Alcohol contains calories. That's the bottom line about alcoholic beverages for people with diabetes. The calories must be factored into your daily meal plan. In addition, if you take insulin, alcohol can increase its effects. This can lead to hypoglycemia (low blood sugar). It is important to monitor your blood glucose closely if you drink alcohol.
For most people with diabetes, there probably isn't a large risk from drinking in moderate amounts. This means an average of no more than one drink per day for women or two drinks per day for men. One "drink" is equal to:
- 1.5 ounces of distilled liquor (for example, rum, gin, vodka or whiskey)
- 4 ounces of wine, or
- 12 ounces of beer
Several studies have found lower than average rates of heart attacks and heart failure among moderate drinkers. This link has been seen only in observational studies. In this type of study, researchers see if people who act a certain way have higher or lower rates of diseases. But other reasons could explain the pattern observed — in this case, lower rates of heart disease. Therefore, there's no actual proof that moderate drinking can help the heart.

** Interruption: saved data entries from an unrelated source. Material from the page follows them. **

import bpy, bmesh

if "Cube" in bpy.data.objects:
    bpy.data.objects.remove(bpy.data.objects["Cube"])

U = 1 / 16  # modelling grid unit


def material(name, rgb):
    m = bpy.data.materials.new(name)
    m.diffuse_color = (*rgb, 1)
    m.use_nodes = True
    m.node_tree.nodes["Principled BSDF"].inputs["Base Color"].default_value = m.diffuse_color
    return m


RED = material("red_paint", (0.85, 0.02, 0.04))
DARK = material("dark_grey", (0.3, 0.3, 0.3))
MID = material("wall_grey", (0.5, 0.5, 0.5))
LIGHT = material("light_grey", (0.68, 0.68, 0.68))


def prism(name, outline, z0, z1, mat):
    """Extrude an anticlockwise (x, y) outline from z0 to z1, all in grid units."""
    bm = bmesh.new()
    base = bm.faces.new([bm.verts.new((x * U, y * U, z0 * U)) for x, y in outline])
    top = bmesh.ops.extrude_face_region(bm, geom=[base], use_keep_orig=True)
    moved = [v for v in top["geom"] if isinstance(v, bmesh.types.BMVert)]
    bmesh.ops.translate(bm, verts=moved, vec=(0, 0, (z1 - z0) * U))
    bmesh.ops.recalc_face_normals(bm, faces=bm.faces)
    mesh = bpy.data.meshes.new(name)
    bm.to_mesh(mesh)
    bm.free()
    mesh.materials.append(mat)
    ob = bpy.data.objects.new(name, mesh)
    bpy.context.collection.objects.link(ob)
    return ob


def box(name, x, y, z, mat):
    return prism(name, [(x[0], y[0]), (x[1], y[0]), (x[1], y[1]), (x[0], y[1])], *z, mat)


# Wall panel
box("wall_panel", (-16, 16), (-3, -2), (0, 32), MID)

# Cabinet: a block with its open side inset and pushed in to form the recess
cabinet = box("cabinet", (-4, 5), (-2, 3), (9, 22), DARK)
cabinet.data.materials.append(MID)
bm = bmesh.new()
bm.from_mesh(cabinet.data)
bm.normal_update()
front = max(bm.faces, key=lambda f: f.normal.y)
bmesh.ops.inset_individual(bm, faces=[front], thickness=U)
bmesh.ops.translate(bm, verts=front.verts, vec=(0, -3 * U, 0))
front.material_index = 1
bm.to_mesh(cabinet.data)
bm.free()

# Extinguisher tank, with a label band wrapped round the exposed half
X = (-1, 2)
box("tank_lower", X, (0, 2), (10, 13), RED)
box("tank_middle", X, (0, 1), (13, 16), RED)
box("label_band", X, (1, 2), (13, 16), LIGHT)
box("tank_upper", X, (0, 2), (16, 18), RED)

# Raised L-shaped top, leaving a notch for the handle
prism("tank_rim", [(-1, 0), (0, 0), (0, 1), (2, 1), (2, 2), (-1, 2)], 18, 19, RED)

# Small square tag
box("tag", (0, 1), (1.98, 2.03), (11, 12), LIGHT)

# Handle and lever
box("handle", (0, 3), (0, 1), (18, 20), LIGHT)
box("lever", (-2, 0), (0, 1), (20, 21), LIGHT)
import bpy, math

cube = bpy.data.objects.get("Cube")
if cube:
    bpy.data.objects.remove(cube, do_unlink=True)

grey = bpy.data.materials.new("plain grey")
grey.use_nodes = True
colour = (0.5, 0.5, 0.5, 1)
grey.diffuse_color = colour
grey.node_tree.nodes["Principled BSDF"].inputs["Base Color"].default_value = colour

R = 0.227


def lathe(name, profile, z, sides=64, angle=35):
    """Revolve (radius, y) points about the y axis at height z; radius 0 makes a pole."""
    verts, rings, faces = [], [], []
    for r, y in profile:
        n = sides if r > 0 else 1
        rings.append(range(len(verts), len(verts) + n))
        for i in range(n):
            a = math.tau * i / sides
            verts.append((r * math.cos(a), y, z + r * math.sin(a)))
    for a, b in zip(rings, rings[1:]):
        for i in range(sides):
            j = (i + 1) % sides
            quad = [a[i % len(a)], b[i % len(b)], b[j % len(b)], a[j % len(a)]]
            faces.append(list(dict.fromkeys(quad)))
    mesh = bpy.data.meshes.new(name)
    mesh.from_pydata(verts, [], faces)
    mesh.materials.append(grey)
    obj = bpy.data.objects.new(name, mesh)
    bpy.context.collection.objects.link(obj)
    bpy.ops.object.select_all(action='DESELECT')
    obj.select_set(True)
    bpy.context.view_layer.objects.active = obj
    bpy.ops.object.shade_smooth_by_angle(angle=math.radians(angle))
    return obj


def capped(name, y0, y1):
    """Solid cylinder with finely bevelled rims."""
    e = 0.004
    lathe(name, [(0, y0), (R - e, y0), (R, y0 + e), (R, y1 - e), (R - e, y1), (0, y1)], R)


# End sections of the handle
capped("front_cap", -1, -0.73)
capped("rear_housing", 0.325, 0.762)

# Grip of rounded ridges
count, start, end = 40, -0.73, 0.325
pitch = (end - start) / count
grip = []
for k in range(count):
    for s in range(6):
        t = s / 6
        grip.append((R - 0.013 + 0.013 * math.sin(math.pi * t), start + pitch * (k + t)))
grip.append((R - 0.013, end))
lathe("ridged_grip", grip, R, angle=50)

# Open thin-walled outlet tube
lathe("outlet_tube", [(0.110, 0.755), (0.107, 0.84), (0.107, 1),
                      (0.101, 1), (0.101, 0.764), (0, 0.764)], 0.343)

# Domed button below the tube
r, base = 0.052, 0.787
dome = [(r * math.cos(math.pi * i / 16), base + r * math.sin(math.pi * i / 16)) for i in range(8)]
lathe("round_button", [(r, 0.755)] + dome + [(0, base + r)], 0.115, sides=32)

Drinking alcohol also can cause problems for other organs. Diabetic neuropathy, in particular, may be worsened by alcohol.
Some people should not drink at all:
- Pregnant women
- People with liver disease
- Anyone with an addiction problem
Drinking alcohol can be a problem for you if it ever causes you to neglect your blood sugar testing or to miss your medicine. If this happens, talk to your doctor.